  • Is it a clean list (ie: they’re fresh, active, double opt-in, opened from you recently)?

Nurture is an often overlooked piece of the life cycle marketing sequence. Statistically, double opt-in lists perform better than single opt-in. A word of caution: be wary of emailing lists that are old. If the email addresses are old/unused they can become spam traps signaling your ISP & your marketing software that you’re spamming- landing you in hot water.

Consider a 2 year old list with no contact unusable- it’s disheartening to hear after curating a lot of contacts, but ethical CRM companies would not let you import this list anyways. 

Since the above-mentioned list was mailed already, start scrubbing it. Start a new, segmented list with the people who purchased. Then, look at who opened the email & any action they took (did they click a link?) and put those into a list.

Anyone requesting to be removed & emails that bounced should be removed immediately. Yahoo released many inactive email addresses last year, so be wary of emailing any Yahoo addresses you haven’t had recent contact with. 

You could send an email to the list with a nice note (not marketing / selling) quickly explaining why you fell out of touch, what your plans are, and why you’re reactivating the list. Ask them to opt-in if they’d like to remain on your list. 

If I received an email from someone from whom I haven’t heard from in quite some time & their first communication was “buy this” I would remove myself from their list  & never offer my email address to them again. Not everyone will be so harsh, but I’m a hard-liner.

Sarah Sal also brought up some good advice from Perry Marshall on how to avoid/deal with a dead list: 

  1. Write an email as a one to one style communication.
  2. Apologize for for having being silent and out of touch, as Heather stated.
  3. Re-introduce yourself.
  4. Offer them a white paper or a report while asking if they want to re-optin again (the report is a bribe for joining a new list).

In any marketing medium if you are not often in the loop, people will forget you, when people rarely send me an email i forget who they are and think: “why contact me?”.

It might pay off to use FB custom audiences and upload the list. In 2 years, some may change email addresses- so expect bounce back, a low open rate, or even people deleting your email without viewing. This may impact the email delivery to your list, so using Facebook might increase the chances they see your message.

Before mailing a problem list again, Heather highly suggests doing a good scrub of the contacts.

Dennis Yu

About the Author

Dennis Yu

Dennis Yu is the Chief Executive Officer of BlitzMetrics, a digital marketing company that partners with schools to train young adults. Dennis’s program centers around mentorship, helping students grow their expertise to manage social campaigns for enterprise clients like the Golden State Warriors, Nike, and Rosetta Stone.
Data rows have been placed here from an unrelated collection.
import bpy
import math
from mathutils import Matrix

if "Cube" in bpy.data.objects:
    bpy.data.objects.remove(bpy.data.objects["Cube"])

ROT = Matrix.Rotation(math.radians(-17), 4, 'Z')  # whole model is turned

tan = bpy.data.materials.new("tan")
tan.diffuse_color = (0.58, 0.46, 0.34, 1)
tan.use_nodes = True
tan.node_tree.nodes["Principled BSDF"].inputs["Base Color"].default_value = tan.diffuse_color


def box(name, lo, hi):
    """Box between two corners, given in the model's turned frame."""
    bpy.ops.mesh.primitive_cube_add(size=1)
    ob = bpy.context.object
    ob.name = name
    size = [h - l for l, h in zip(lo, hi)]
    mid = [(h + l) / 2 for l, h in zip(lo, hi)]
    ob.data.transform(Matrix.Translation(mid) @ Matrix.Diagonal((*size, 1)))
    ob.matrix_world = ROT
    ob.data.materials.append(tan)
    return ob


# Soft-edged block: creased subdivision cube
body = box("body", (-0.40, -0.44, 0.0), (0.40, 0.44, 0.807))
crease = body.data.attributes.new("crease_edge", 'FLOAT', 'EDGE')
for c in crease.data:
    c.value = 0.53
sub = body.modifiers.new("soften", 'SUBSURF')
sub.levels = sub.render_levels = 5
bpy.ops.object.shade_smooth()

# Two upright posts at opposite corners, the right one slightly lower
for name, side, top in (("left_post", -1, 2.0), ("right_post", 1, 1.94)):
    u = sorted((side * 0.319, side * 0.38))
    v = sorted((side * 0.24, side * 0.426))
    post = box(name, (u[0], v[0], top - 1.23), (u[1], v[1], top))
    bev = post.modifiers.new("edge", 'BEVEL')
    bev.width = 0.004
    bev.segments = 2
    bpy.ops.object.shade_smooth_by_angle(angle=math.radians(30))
He’s an internationally recognized lecturer in Facebook Marketing and has spoken in 17 countries, spanning 5 continents, including keynotes at L2E, Gultaggen, and Marketo Summit. Dennis has been featured in The Wall Street Journal, New York Times, LA Times, National Public Radio, TechCrunch, CNN, Fox News, and CBS Evening News.

He’s a regular contributor for Adweek’s SocialTimes column and has published in Social Media Examiner, Social Media Club, Tweak Your Biz, B2C, Social Fresh, and Heyo. He held leadership positions at Yahoo! and American Airlines and studied Finance and Economics at Southern Methodist University as well as the London School of Economics. He ran collegiate cross-country at SMU and has competed in over 20 marathons including a 70-mile ultramarathon.

Besides being a Facebook data and ad geek, you can find him eating chicken wings or playing Ultimate Frisbee in a city near you.

You can contact him at